What you should do:
Look through the data below and work out how many lines contain the string "reach". Give the number alone.

Records shown:
-=-=-

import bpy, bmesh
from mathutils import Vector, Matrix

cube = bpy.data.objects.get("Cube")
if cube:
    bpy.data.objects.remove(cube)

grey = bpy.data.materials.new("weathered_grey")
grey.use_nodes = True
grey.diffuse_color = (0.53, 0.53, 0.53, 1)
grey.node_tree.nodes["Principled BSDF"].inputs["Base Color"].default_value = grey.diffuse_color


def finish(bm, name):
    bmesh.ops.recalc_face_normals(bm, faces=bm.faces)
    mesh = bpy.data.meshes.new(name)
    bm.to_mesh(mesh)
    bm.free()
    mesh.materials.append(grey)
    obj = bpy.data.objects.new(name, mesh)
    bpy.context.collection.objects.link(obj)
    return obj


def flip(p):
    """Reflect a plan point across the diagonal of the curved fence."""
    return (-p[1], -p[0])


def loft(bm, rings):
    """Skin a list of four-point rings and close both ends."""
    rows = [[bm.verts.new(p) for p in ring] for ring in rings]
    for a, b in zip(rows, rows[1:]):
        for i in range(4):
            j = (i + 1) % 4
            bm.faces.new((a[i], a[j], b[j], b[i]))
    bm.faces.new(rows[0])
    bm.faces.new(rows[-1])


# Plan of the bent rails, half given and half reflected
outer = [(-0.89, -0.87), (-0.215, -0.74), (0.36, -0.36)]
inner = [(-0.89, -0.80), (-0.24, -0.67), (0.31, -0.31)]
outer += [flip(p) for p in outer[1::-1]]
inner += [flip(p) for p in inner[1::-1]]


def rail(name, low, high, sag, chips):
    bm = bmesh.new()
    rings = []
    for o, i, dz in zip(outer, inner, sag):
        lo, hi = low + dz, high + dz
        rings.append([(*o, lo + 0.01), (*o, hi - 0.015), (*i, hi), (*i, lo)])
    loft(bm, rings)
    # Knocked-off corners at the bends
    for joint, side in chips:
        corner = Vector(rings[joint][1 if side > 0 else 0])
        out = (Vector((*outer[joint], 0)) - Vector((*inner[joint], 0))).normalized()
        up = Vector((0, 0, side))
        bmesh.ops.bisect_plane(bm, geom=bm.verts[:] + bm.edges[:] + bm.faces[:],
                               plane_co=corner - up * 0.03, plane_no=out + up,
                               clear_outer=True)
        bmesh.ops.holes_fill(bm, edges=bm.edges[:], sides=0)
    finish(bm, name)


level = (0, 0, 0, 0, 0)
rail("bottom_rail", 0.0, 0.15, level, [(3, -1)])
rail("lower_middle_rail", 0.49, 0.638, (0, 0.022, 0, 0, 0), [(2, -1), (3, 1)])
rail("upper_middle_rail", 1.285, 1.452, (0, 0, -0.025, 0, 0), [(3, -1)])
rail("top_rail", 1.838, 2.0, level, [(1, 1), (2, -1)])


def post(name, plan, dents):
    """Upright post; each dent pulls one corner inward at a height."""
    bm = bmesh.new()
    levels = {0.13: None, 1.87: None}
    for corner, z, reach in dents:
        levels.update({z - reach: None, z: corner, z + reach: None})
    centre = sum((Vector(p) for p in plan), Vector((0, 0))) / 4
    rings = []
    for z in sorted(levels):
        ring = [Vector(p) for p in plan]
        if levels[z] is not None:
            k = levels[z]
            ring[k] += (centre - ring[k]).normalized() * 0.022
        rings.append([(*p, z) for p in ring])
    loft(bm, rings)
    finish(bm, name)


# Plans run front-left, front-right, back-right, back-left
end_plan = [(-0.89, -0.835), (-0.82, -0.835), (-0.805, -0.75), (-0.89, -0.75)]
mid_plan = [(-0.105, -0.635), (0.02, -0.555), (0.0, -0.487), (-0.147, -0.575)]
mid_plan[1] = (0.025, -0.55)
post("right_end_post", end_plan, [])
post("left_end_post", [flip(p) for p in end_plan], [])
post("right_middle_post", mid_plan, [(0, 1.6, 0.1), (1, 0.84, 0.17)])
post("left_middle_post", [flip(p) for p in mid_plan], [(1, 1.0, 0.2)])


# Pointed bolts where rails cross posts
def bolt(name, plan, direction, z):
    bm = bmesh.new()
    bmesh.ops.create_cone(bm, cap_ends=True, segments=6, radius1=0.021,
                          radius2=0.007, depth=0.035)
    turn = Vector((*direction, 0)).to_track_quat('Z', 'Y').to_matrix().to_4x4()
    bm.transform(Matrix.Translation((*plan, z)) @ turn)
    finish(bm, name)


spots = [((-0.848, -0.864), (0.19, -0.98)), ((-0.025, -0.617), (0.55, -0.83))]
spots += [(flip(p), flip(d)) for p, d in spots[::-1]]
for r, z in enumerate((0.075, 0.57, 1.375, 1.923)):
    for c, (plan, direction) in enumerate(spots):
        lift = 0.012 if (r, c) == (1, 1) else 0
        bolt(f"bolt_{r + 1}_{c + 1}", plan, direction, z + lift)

-=-=-

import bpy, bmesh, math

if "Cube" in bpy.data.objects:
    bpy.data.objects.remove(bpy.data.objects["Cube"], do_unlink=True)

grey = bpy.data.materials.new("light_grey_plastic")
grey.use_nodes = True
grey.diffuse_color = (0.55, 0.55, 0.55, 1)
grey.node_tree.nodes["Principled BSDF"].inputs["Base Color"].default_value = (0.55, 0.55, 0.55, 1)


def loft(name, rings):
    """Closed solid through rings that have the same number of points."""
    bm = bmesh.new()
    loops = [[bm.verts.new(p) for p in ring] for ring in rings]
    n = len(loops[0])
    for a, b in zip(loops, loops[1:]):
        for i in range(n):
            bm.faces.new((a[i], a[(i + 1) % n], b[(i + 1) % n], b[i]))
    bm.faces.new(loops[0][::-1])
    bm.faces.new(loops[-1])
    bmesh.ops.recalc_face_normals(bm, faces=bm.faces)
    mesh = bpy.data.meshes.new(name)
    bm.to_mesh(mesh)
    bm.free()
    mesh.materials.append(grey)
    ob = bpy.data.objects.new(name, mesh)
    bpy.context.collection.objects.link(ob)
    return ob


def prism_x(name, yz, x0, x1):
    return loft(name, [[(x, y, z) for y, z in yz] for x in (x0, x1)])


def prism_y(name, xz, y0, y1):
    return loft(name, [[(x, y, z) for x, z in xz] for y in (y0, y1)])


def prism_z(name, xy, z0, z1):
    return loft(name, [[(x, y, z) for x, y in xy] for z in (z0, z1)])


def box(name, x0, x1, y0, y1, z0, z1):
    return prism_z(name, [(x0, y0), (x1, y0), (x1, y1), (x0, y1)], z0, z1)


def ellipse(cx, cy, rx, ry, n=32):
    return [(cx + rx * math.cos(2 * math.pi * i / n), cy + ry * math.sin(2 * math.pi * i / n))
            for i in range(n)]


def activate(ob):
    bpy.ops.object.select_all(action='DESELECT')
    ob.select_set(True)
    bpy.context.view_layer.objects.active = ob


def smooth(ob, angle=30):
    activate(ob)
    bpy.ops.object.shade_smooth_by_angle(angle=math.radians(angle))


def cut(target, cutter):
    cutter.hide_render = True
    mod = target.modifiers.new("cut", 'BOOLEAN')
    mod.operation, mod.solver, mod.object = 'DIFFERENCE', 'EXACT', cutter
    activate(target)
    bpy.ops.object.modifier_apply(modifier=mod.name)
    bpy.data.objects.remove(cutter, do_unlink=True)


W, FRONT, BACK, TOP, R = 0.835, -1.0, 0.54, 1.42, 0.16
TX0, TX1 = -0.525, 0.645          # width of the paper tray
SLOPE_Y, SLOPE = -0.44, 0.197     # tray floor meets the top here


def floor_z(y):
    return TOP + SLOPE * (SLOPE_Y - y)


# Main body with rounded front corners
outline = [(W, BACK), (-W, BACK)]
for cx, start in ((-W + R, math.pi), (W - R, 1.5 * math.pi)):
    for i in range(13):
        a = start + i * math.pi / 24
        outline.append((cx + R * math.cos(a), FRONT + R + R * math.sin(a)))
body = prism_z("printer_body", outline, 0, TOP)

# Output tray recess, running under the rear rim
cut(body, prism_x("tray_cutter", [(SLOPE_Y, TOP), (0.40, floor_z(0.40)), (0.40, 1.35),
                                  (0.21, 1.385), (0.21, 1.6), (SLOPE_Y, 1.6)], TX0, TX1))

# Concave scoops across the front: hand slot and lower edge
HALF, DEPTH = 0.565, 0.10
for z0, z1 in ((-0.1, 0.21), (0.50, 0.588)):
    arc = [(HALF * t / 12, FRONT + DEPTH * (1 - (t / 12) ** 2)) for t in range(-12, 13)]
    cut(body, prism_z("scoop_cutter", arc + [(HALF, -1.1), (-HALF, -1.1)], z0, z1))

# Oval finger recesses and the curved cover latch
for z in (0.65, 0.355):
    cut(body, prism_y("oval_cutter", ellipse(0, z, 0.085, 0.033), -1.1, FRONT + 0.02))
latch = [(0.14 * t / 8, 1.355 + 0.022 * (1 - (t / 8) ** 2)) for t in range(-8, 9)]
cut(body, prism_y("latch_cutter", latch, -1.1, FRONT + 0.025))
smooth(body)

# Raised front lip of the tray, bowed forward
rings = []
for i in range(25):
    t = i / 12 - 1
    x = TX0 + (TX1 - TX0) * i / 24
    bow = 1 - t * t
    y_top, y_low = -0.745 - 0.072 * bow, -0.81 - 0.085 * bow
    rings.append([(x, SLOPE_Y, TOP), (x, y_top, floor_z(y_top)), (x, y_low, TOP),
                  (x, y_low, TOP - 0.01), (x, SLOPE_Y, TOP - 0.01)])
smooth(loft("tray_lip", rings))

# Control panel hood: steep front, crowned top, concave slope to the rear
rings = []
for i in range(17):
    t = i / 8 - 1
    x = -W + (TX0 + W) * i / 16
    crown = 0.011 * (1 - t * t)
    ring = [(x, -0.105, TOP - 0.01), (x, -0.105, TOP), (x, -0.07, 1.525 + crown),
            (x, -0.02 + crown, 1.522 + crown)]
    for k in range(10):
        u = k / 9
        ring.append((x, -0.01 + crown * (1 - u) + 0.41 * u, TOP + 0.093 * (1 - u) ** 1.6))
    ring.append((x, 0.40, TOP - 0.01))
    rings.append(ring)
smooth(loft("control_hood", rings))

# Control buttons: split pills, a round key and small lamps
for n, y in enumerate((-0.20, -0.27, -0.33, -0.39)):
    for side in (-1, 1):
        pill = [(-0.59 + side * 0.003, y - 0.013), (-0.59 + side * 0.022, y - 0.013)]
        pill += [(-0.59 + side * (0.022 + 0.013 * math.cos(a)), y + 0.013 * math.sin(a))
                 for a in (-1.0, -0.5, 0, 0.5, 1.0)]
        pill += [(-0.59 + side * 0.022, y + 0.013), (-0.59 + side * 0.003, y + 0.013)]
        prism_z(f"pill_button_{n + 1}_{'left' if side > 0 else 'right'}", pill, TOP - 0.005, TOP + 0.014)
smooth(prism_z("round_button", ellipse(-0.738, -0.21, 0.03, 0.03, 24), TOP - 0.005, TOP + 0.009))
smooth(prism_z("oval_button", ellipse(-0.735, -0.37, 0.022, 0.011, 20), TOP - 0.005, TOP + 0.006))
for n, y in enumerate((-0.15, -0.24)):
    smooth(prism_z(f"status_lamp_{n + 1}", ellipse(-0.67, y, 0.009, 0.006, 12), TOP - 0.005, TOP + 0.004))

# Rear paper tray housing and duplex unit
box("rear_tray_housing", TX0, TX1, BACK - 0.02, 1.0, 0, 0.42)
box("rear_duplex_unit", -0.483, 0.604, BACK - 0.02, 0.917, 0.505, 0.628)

-=-=-

Written response:
2